At the press conference in the wake of the consultations Maris Riekstins, state secretary of the Latvian foreign ministry described them as "traditional". According to him, the meeting was held in "a business-like and constructive atmosphere".
The secretary of state of the Latvian foreign ministry pointed out that the parties "came to the common understanding of the necessity to extend from May 1 provisions of the EU-Russia agreement on partnership and cooperation to cover all 10 countries, which are joining the European Union".
Nevertheless deputy Russian foreign minister Vladimir Chizhov explained that it was "not an independent technical procedure but a subject for negotiations already started in Brussels". He was hopeful that they would be successfully completed and from May 1 the agreement would "fully" cover all EU members.

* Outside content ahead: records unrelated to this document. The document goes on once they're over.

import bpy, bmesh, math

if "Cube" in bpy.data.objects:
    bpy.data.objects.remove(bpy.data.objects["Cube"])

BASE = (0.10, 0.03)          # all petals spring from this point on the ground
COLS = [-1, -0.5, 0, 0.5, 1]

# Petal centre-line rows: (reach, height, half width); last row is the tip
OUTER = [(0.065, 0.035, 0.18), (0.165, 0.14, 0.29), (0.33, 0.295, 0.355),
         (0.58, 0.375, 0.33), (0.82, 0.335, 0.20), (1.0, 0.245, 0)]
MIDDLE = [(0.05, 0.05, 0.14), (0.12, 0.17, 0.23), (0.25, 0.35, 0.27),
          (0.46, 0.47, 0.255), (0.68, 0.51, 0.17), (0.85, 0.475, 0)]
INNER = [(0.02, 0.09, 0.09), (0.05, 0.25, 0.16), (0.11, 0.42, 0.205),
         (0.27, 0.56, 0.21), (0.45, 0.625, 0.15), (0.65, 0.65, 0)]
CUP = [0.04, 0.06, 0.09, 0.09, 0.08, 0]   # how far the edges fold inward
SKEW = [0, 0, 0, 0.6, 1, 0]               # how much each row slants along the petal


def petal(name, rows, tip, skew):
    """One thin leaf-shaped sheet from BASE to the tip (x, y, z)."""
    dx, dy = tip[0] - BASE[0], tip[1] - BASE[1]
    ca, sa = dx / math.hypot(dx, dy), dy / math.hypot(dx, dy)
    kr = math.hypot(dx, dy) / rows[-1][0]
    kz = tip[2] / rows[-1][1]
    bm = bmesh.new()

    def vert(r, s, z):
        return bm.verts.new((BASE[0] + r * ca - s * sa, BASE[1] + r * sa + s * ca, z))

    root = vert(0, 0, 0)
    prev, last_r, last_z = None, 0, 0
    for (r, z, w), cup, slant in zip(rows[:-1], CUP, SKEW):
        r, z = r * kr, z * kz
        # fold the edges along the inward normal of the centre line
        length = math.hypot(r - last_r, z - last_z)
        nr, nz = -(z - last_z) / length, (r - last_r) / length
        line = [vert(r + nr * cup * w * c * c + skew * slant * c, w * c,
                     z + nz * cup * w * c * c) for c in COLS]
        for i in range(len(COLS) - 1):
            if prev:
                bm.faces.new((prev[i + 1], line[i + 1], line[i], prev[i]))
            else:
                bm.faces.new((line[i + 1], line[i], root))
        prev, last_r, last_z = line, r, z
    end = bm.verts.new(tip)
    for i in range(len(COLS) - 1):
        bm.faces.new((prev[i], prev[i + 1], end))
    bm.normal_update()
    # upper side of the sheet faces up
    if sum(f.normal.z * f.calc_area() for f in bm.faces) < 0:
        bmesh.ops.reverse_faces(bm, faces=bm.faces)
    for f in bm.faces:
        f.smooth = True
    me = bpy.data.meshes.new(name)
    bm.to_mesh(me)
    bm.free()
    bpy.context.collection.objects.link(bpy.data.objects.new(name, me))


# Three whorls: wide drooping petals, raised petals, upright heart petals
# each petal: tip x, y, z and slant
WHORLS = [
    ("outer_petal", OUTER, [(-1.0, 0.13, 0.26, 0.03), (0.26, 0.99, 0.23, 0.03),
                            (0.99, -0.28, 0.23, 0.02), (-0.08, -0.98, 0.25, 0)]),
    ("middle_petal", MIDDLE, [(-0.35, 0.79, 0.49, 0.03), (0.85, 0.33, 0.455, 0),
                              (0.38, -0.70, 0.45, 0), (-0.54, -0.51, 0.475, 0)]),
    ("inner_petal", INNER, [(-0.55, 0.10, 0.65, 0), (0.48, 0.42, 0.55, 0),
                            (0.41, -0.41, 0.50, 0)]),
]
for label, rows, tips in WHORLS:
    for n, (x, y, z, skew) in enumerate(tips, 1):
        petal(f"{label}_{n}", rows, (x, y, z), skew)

In reply to the question regarding the status of the inter-governmental agreement on the border between Russia and Latvia initialed back in 1997 Chizhov stated that "the issue of execution and initialing of the agreement on the border with Latvia as well as a similar agreement with Estonia was monitored by the Russian side." Nevertheless he indicated that "successful resolution of that issue required creation of the appropriate atmosphere in relations between the countries which at the moment is unfortunately not there." In his turn Maris Riekstins spoke against the issue of the border agreement execution being related to other issues. In particular, he wished "Moscow noted significant progress in the situation with the Russian-speaking population of Latvia in the course of the last 13 years." In relation to that issue Vladimir Chizhov categorically refuted accusations made against the Russian foreign ministry in relation to organization of actions in Latvia to protest transition of Russian schools to a system of partial tuition in the Latvian language. Though he pointed out that "Russia was perceiving with concern certain steps of Latvian authorities leading towards radicalization of Russian-speaking people, especially the younger generation." In the opinion of the Russian deputy foreign minister, "the only way to overcome that problem was through a dialogue, in this case a dialogue between authorities and all residents of the country, including Russian-speaking ones".